About this task - Provide a verbatim copy of the data below.

(Information given Opens)

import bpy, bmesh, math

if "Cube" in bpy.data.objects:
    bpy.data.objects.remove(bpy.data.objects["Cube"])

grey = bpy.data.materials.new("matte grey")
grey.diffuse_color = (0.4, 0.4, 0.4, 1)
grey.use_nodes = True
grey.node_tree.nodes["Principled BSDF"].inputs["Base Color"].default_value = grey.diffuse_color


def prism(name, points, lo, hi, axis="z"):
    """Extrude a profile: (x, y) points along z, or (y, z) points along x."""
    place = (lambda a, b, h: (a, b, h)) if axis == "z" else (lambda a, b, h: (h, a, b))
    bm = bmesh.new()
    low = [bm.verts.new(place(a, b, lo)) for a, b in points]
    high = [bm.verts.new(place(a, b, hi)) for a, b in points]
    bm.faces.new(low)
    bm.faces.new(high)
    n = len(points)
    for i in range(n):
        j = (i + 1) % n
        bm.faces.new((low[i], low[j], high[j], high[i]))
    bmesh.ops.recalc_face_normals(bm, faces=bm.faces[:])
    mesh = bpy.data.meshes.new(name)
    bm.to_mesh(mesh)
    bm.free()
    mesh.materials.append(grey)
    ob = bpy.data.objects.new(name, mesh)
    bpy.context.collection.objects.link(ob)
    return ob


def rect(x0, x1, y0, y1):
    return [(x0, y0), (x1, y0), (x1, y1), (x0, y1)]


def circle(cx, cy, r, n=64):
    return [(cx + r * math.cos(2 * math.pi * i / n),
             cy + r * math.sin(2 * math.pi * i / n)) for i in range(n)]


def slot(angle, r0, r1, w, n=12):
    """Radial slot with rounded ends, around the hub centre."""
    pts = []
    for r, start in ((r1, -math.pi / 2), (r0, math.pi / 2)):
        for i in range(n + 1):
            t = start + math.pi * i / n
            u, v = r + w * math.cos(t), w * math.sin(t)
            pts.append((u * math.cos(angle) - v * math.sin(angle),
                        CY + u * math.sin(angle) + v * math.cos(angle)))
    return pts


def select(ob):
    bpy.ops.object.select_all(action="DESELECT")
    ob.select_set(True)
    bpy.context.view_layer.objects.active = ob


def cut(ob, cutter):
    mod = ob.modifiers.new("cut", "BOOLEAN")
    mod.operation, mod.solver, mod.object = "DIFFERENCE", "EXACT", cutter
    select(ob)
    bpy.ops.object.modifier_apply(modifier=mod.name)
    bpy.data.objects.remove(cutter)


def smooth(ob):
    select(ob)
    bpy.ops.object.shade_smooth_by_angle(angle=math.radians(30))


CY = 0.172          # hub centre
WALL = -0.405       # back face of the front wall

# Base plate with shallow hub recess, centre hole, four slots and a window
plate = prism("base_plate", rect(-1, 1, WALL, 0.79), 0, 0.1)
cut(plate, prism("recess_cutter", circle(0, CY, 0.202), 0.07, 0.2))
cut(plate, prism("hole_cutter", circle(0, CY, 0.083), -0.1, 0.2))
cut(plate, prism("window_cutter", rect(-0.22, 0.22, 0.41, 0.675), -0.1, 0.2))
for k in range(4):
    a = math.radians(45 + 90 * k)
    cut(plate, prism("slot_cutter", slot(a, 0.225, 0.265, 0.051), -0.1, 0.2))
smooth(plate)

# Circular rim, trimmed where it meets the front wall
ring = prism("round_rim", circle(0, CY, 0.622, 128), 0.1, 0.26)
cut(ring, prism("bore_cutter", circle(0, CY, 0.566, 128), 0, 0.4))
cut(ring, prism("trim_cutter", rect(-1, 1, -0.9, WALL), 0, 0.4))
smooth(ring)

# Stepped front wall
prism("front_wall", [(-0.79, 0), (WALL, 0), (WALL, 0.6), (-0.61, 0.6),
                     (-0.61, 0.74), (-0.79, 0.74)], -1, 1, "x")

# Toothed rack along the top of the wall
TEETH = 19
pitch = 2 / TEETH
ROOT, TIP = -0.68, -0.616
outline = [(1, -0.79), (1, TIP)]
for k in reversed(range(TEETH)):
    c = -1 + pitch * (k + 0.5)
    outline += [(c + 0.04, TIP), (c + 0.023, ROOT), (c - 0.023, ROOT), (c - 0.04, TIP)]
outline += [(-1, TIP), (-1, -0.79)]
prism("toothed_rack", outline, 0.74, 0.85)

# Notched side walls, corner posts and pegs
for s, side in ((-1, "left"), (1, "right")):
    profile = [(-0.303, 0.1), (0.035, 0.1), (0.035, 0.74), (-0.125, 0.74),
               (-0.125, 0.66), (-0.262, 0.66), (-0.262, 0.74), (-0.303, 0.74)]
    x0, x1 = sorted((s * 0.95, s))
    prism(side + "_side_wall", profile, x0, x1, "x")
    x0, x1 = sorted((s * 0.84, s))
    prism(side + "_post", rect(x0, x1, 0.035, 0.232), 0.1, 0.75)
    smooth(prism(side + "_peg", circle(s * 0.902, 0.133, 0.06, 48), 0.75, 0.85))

(Information given Closes)

Task response -
import bpy, bmesh, math

if "Cube" in bpy.data.objects:
    bpy.data.objects.remove(bpy.data.objects["Cube"])

grey = bpy.data.materials.new("matte grey")
grey.diffuse_color = (0.4, 0.4, 0.4, 1)
grey.use_nodes = True
grey.node_tree.nodes["Principled BSDF"].inputs["Base Color"].default_value = grey.diffuse_color


def prism(name, points, lo, hi, axis="z"):
    """Extrude a profile: (x, y) points along z, or (y, z) points along x."""
    place = (lambda a, b, h: (a, b, h)) if axis == "z" else (lambda a, b, h: (h, a, b))
    bm = bmesh.new()
    low = [bm.verts.new(place(a, b, lo)) for a, b in points]
    high = [bm.verts.new(place(a, b, hi)) for a, b in points]
    bm.faces.new(low)
    bm.faces.new(high)
    n = len(points)
    for i in range(n):
        j = (i + 1) % n
        bm.faces.new((low[i], low[j], high[j], high[i]))
    bmesh.ops.recalc_face_normals(bm, faces=bm.faces[:])
    mesh = bpy.data.meshes.new(name)
    bm.to_mesh(mesh)
    bm.free()
    mesh.materials.append(grey)
    ob = bpy.data.objects.new(name, mesh)
    bpy.context.collection.objects.link(ob)
    return ob


def rect(x0, x1, y0, y1):
    return [(x0, y0), (x1, y0), (x1, y1), (x0, y1)]


def circle(cx, cy, r, n=64):
    return [(cx + r * math.cos(2 * math.pi * i / n),
             cy + r * math.sin(2 * math.pi * i / n)) for i in range(n)]


def slot(angle, r0, r1, w, n=12):
    """Radial slot with rounded ends, around the hub centre."""
    pts = []
    for r, start in ((r1, -math.pi / 2), (r0, math.pi / 2)):
        for i in range(n + 1):
            t = start + math.pi * i / n
            u, v = r + w * math.cos(t), w * math.sin(t)
            pts.append((u * math.cos(angle) - v * math.sin(angle),
                        CY + u * math.sin(angle) + v * math.cos(angle)))
    return pts


def select(ob):
    bpy.ops.object.select_all(action="DESELECT")
    ob.select_set(True)
    bpy.context.view_layer.objects.active = ob


def cut(ob, cutter):
    mod = ob.modifiers.new("cut", "BOOLEAN")
    mod.operation, mod.solver, mod.object = "DIFFERENCE", "EXACT", cutter
    select(ob)
    bpy.ops.object.modifier_apply(modifier=mod.name)
    bpy.data.objects.remove(cutter)


def smooth(ob):
    select(ob)
    bpy.ops.object.shade_smooth_by_angle(angle=math.radians(30))


CY = 0.172          # hub centre
WALL = -0.405       # back face of the front wall

# Base plate with shallow hub recess, centre hole, four slots and a window
plate = prism("base_plate", rect(-1, 1, WALL, 0.79), 0, 0.1)
cut(plate, prism("recess_cutter", circle(0, CY, 0.202), 0.07, 0.2))
cut(plate, prism("hole_cutter", circle(0, CY, 0.083), -0.1, 0.2))
cut(plate, prism("window_cutter", rect(-0.22, 0.22, 0.41, 0.675), -0.1, 0.2))
for k in range(4):
    a = math.radians(45 + 90 * k)
    cut(plate, prism("slot_cutter", slot(a, 0.225, 0.265, 0.051), -0.1, 0.2))
smooth(plate)

# Circular rim, trimmed where it meets the front wall
ring = prism("round_rim", circle(0, CY, 0.622, 128), 0.1, 0.26)
cut(ring, prism("bore_cutter", circle(0, CY, 0.566, 128), 0, 0.4))
cut(ring, prism("trim_cutter", rect(-1, 1, -0.9, WALL), 0, 0.4))
smooth(ring)

# Stepped front wall
prism("front_wall", [(-0.79, 0), (WALL, 0), (WALL, 0.6), (-0.61, 0.6),
                     (-0.61, 0.74), (-0.79, 0.74)], -1, 1, "x")

# Toothed rack along the top of the wall
TEETH = 19
pitch = 2 / TEETH
ROOT, TIP = -0.68, -0.616
outline = [(1, -0.79), (1, TIP)]
for k in reversed(range(TEETH)):
    c = -1 + pitch * (k + 0.5)
    outline += [(c + 0.04, TIP), (c + 0.023, ROOT), (c - 0.023, ROOT), (c - 0.04, TIP)]
outline += [(-1, TIP), (-1, -0.79)]
prism("toothed_rack", outline, 0.74, 0.85)

# Notched side walls, corner posts and pegs
for s, side in ((-1, "left"), (1, "right")):
    profile = [(-0.303, 0.1), (0.035, 0.1), (0.035, 0.74), (-0.125, 0.74),
               (-0.125, 0.66), (-0.262, 0.66), (-0.262, 0.74), (-0.303, 0.74)]
    x0, x1 = sorted((s * 0.95, s))
    prism(side + "_side_wall", profile, x0, x1, "x")
    x0, x1 = sorted((s * 0.84, s))
    prism(side + "_post", rect(x0, x1, 0.035, 0.232), 0.1, 0.75)
    smooth(prism(side + "_peg", circle(s * 0.902, 0.133, 0.06, 48), 0.75, 0.85))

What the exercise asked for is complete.